Required action ->
Please copy out the entries below exactly, beginning with the line that contains "const grey = new" and ending with the line that contains "const mesh = new", and include nothing outside that span.

Data for the task below:

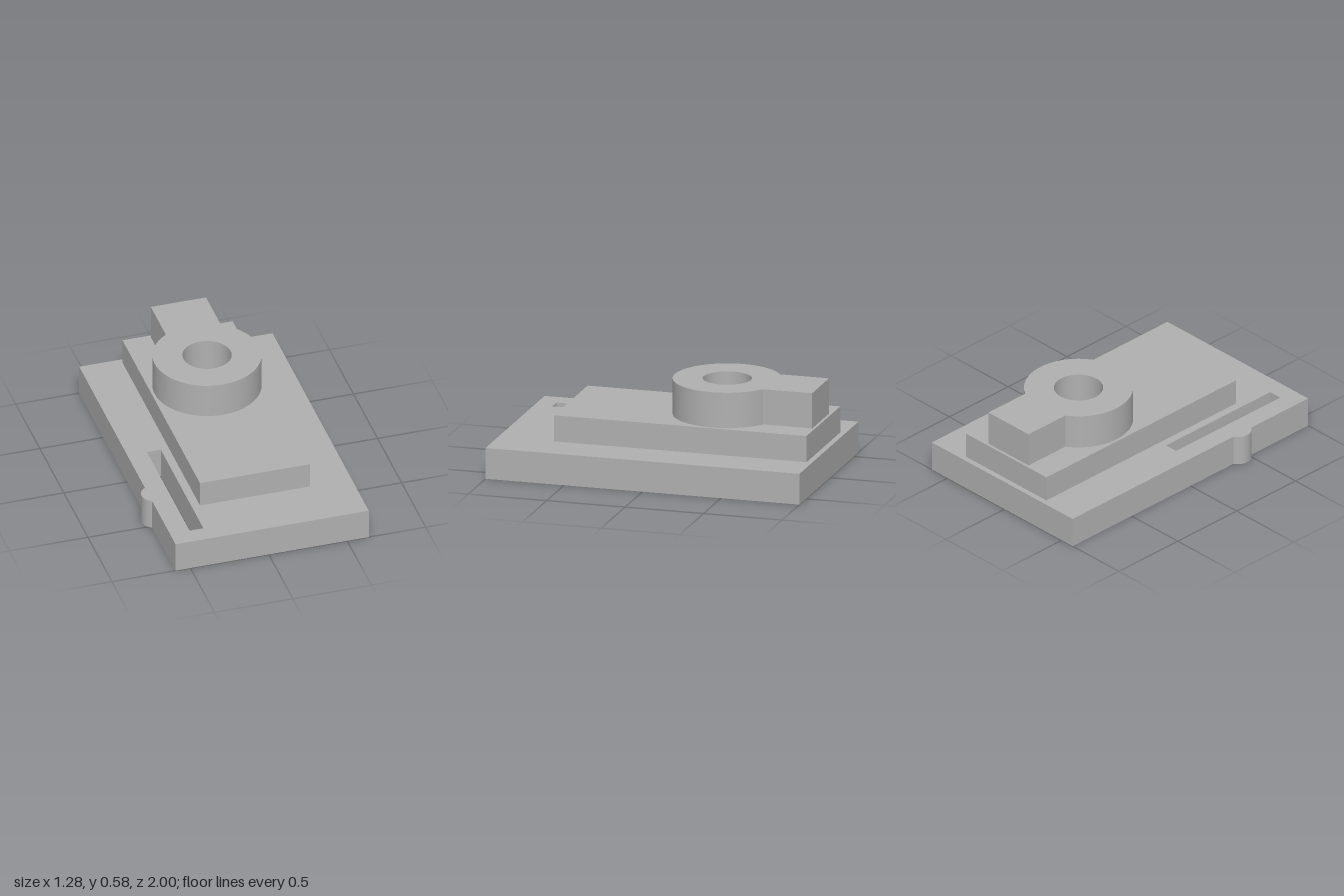
import * as THREE from 'three';
import { mergeGeometries, toCreasedNormals } from 'three/addons/utils/BufferGeometryUtils.js';

// Outlines are counter-clockwise in plan, where plan y is -z.
const p = (x, y) => new THREE.Vector2(x, y);
const rect = (x0, x1, y0, y1) => [p(x0, y0), p(x1, y0), p(x1, y1), p(x0, y1)];
const arc = (cx, cy, r, a0, a1, n) =>
  Array.from({ length: n + 1 }, (_, i) => {
    const a = a0 + ((a1 - a0) * i) / n;
    return p(cx + r * Math.cos(a), cy + r * Math.sin(a));
  });
const circle = (cx, cy, r) => arc(cx, cy, r, 0, Math.PI * 2, 64).slice(0, -1);

// Flat face at height y, with holes
function cap(outline, holes, y, down = false) {
  const shape = new THREE.Shape(outline);
  shape.holes = holes.map((h) => new THREE.Path(h));
  const g = new THREE.ShapeGeometry(shape).toNonIndexed();
  if (down) {
    const pos = g.attributes.position;
    for (let i = 0; i < pos.count; i += 3) {
      const x = pos.getX(i), py = pos.getY(i);
      pos.setXY(i, pos.getX(i + 1), pos.getY(i + 1));
      pos.setXY(i + 1, x, py);
    }
  }
  return g.rotateX(-Math.PI / 2).translate(0, y, 0);
}

// Upright wall following a closed outline
function wall(outline, y0, y1) {
  const v = [];
  outline.forEach((a, i) => {
    const b = outline[(i + 1) % outline.length];
    v.push(a.x, y0, -a.y, b.x, y0, -b.y, b.x, y1, -b.y);
    v.push(a.x, y0, -a.y, b.x, y1, -b.y, a.x, y1, -a.y);
  });
  const g = new THREE.BufferGeometry();
  g.setAttribute('position', new THREE.Float32BufferAttribute(v, 3));
  return g;
}

export function createModel() {
  const model = new THREE.Group();
  model.name = 'steppedMountingBlock';
  const grey = new THREE.MeshStandardMaterial({ color: 0xb0b0b0 });
  grey.name = 'grey';

  const add = (name, parts) => {
    for (const g of parts) {
      g.deleteAttribute('uv');
      g.deleteAttribute('normal');
    }
    const mesh = new THREE.Mesh(toCreasedNormals(mergeGeometries(parts), 0.5), grey);
    mesh.name = name;
    model.add(mesh);
  };

  const baseTop = 0.195, stepTop = 0.36, bossTop = 0.583;
  const cx = 0.021, cy = 0.352, bore = 0.15, sink = 0.292, sinkDepth = 0.14;

  // Base outline with the small round bump on one long edge
  const bump = Math.acos(0.04 / 0.085);
  const base = [
    ...arc(-0.555, -0.44, 0.085, Math.PI - bump, Math.PI + bump, 20),
    p(-0.595, -1), p(0.637, -1), p(0.637, 1), p(-0.595, 1),
  ];
  const slot = rect(-0.47, -0.382, -0.885, 0);
  const step = rect(-0.33, 0.372, -0.645, 0.965);

  // Keyhole-shaped boss: ring with a straight tail to the back
  const R = 0.333, half = 0.176, t = Math.acos(half / R);
  const boss = [
    ...arc(cx, cy, R, Math.PI - t, Math.PI * 2 + t, 64),
    p(cx + half, 0.947), p(cx - half, 0.947),
  ];

  add('basePlate', [
    cap(base, [slot, circle(cx, cy, sink)], 0, true),
    cap(base, [slot, step], baseTop),
    wall(base, 0, baseTop),
    wall([...slot].reverse(), 0, baseTop),
  ]);
  add('raisedStep', [cap(step, [boss], stepTop), wall(step, baseTop, stepTop)]);
  add('keyholeBoss', [cap(boss, [circle(cx, cy, bore)], bossTop), wall(boss, stepTop, bossTop)]);

  // Through bore with a conical countersink underneath
  const lining = new THREE.LatheGeometry([p(bore, bossTop), p(bore, sinkDepth), p(sink, 0)], 64);
  add('countersunkBore', [lining.toNonIndexed().translate(cx, 0, -cy)]);

  return model;
}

End of Data for the task.

Response area ->
  const grey = new THREE.MeshStandardMaterial({ color: 0xb0b0b0 });
  grey.name = 'grey';

  const add = (name, parts) => {
    for (const g of parts) {
      g.deleteAttribute('uv');
      g.deleteAttribute('normal');
    }
    const mesh = new THREE.Mesh(toCreasedNormals(mergeGeometries(parts), 0.5), grey);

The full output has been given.